What is needed is an exact repeat of the entries, with no pictures in it.

_PROVIDED RECORDS_
# # #
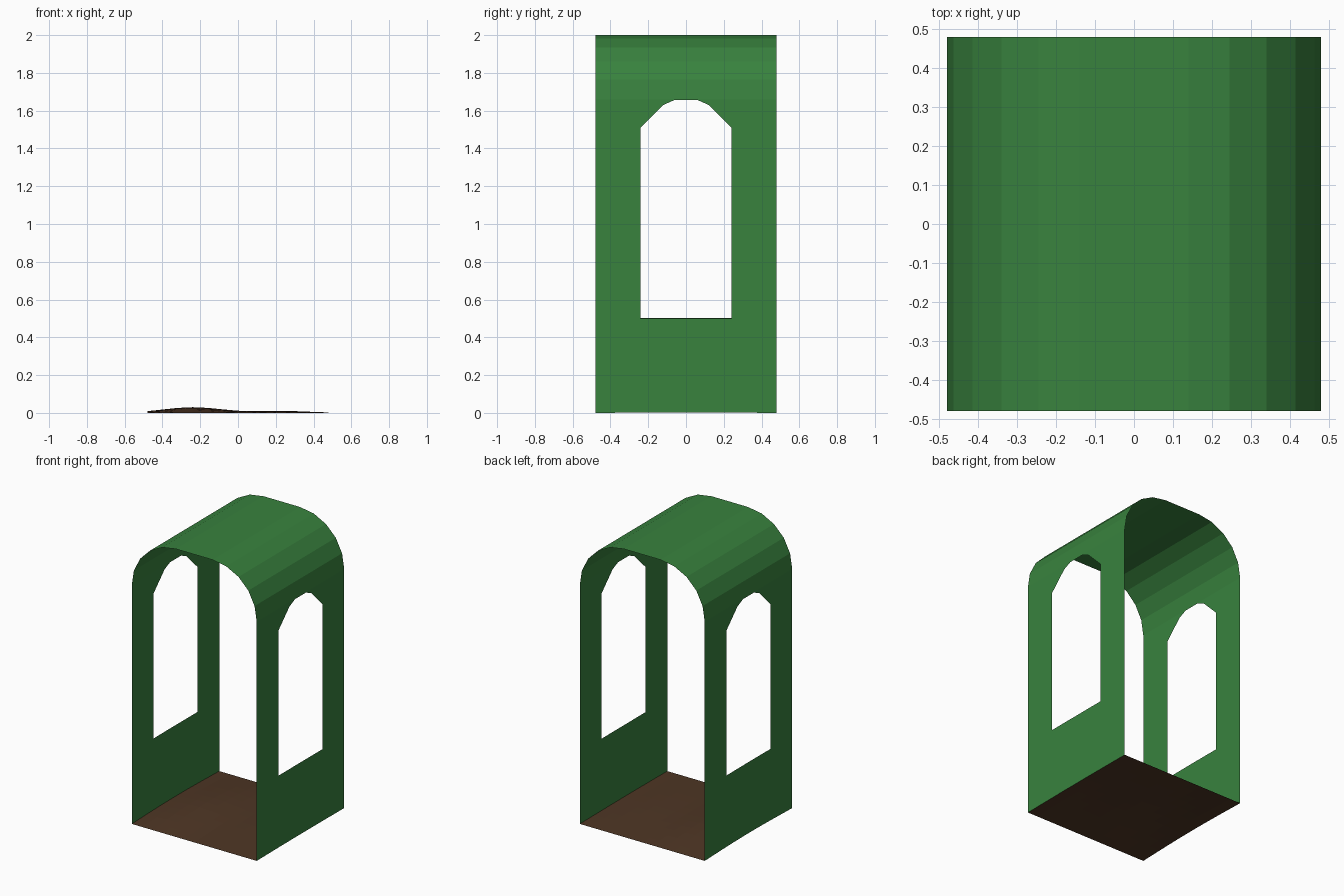
import bpy
import bmesh
from math import cos, sin, pi, exp, radians

if "Cube" in bpy.data.objects:
    bpy.data.objects.remove(bpy.data.objects["Cube"], do_unlink=True)

HALF = 0.48      # half width and half depth
SPRING = 1.66    # where the roof curve starts
RADIUS = 0.34    # roof corner radius
SILL = 0.5       # window sill height


def make_material(name, color):
    mat = bpy.data.materials.new(name)
    mat.use_nodes = True
    mat.diffuse_color = color
    mat.node_tree.nodes["Principled BSDF"].inputs["Base Color"].default_value = color
    return mat


green = make_material("painted green", (0.04, 0.223, 0.048, 1))
brown = make_material("earth brown", (0.077, 0.037, 0.018, 1))


def make_object(name, quads, mat):
    """Build a flat-shaded sheet from quads given as corner points."""
    bm = bmesh.new()
    for quad in quads:
        bm.faces.new([bm.verts.new(p) for p in quad])
    bmesh.ops.remove_doubles(bm, verts=bm.verts, dist=0.0005)
    mesh = bpy.data.meshes.new(name)
    bm.to_mesh(mesh)
    bm.free()
    mesh.materials.append(mat)
    obj = bpy.data.objects.new(name, mesh)
    bpy.context.collection.objects.link(obj)
    return obj


def ground(x, y):
    """Gentle bumps in the floor, fading out at the open ends."""
    bumps = 0.03 * exp(-((x + 0.24) / 0.22) ** 2) + 0.01 * exp(-((x - 0.24) / 0.2) ** 2)
    return bumps * cos(pi * y / (2 * HALF))


# Uneven floor
N = 12
steps = [-HALF + 2 * HALF * i / N for i in range(N + 1)]
floor = [[(x, y, ground(x, y)) for x, y in ((a, c), (b, c), (b, d), (a, d))]
         for a, b in zip(steps, steps[1:]) for c, d in zip(steps, steps[1:])]
make_object("floor", floor, brown)

# Side walls with arched window openings: (distance from centre, arch height)
arch = [(0.24, 1.51), (0.18, 1.57), (0.12, 1.63), (0.06, 1.657)]
columns = [(-y, z) for y, z in arch] + [(y, z) for y, z in reversed(arch)]


def wall_quads(x, outward):
    def panel(y0, y1, low0, low1, top0, top1):
        quad = [(x, y0, low0), (x, y1, low1), (x, y1, top1), (x, y0, top0)]
        return quad if outward > 0 else quad[::-1]

    def sill(y):
        return SILL + 0.3 * ground(x, y)

    quads = []
    for sign in (-1, 1):
        y0, y1 = sorted((sign * HALF, sign * arch[0][0]))
        heights = [SILL, arch[0][1], SPRING]
        low = (ground(x, y0), ground(x, y1))
        for h in heights:
            at_edge = [sill(y) if h == SILL else h for y in (y0, y1)]
            quads.append(panel(y0, y1, *low, *at_edge))
            low = at_edge
    for (y0, z0), (y1, z1) in zip(columns, columns[1:]):
        quads.append(panel(y0, y1, ground(x, y0), ground(x, y1), sill(y0), sill(y1)))
        quads.append(panel(y0, y1, z0, z1, SPRING, SPRING))
    return quads


for name, side in (("left_wall", 1), ("right_wall", -1)):
    make_object(name, wall_quads(side * HALF, side), green)

# Vaulted roof with rounded shoulders and a flat crown
shoulder = [(HALF - RADIUS + RADIUS * cos(radians(a)), SPRING + RADIUS * sin(radians(a)))
            for a in range(0, 91, 18)]
profile = shoulder + [(-x, z) for x, z in reversed(shoulder)]
roof = [[(x0, -HALF, z0), (x0, HALF, z0), (x1, HALF, z1), (x1, -HALF, z1)]
        for (x0, z0), (x1, z1) in zip(profile, profile[1:])]
make_object("vaulted_roof", roof, green)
# # #
_EXERCISE RESPONSE_
import bpy
import bmesh
from math import cos, sin, pi, exp, radians

if "Cube" in bpy.data.objects:
    bpy.data.objects.remove(bpy.data.objects["Cube"], do_unlink=True)

HALF = 0.48      # half width and half depth
SPRING = 1.66    # where the roof curve starts
RADIUS = 0.34    # roof corner radius
SILL = 0.5       # window sill height


def make_material(name, color):
    mat = bpy.data.materials.new(name)
    mat.use_nodes = True
    mat.diffuse_color = color
    mat.node_tree.nodes["Principled BSDF"].inputs["Base Color"].default_value = color
    return mat


green = make_material("painted green", (0.04, 0.223, 0.048, 1))
brown = make_material("earth brown", (0.077, 0.037, 0.018, 1))


def make_object(name, quads, mat):
    """Build a flat-shaded sheet from quads given as corner points."""
    bm = bmesh.new()
    for quad in quads:
        bm.faces.new([bm.verts.new(p) for p in quad])
    bmesh.ops.remove_doubles(bm, verts=bm.verts, dist=0.0005)
    mesh = bpy.data.meshes.new(name)
    bm.to_mesh(mesh)
    bm.free()
    mesh.materials.append(mat)
    obj = bpy.data.objects.new(name, mesh)
    bpy.context.collection.objects.link(obj)
    return obj


def ground(x, y):
    """Gentle bumps in the floor, fading out at the open ends."""
    bumps = 0.03 * exp(-((x + 0.24) / 0.22) ** 2) + 0.01 * exp(-((x - 0.24) / 0.2) ** 2)
    return bumps * cos(pi * y / (2 * HALF))


# Uneven floor
N = 12
steps = [-HALF + 2 * HALF * i / N for i in range(N + 1)]
floor = [[(x, y, ground(x, y)) for x, y in ((a, c), (b, c), (b, d), (a, d))]
         for a, b in zip(steps, steps[1:]) for c, d in zip(steps, steps[1:])]
make_object("floor", floor, brown)

# Side walls with arched window openings: (distance from centre, arch height)
arch = [(0.24, 1.51), (0.18, 1.57), (0.12, 1.63), (0.06, 1.657)]
columns = [(-y, z) for y, z in arch] + [(y, z) for y, z in reversed(arch)]


def wall_quads(x, outward):
    def panel(y0, y1, low0, low1, top0, top1):
        quad = [(x, y0, low0), (x, y1, low1), (x, y1, top1), (x, y0, top0)]
        return quad if outward > 0 else quad[::-1]

    def sill(y):
        return SILL + 0.3 * ground(x, y)

    quads = []
    for sign in (-1, 1):
        y0, y1 = sorted((sign * HALF, sign * arch[0][0]))
        heights = [SILL, arch[0][1], SPRING]
        low = (ground(x, y0), ground(x, y1))
        for h in heights:
            at_edge = [sill(y) if h == SILL else h for y in (y0, y1)]
            quads.append(panel(y0, y1, *low, *at_edge))
            low = at_edge
    for (y0, z0), (y1, z1) in zip(columns, columns[1:]):
        quads.append(panel(y0, y1, ground(x, y0), ground(x, y1), sill(y0), sill(y1)))
        quads.append(panel(y0, y1, z0, z1, SPRING, SPRING))
    return quads


for name, side in (("left_wall", 1), ("right_wall", -1)):
    make_object(name, wall_quads(side * HALF, side), green)

# Vaulted roof with rounded shoulders and a flat crown
shoulder = [(HALF - RADIUS + RADIUS * cos(radians(a)), SPRING + RADIUS * sin(radians(a)))
            for a in range(0, 91, 18)]
profile = shoulder + [(-x, z) for x, z in reversed(shoulder)]
roof = [[(x0, -HALF, z0), (x0, HALF, z0), (x1, HALF, z1), (x1, -HALF, z1)]
        for (x0, z0), (x1, z1) in zip(profile, profile[1:])]
make_object("vaulted_roof", roof, green)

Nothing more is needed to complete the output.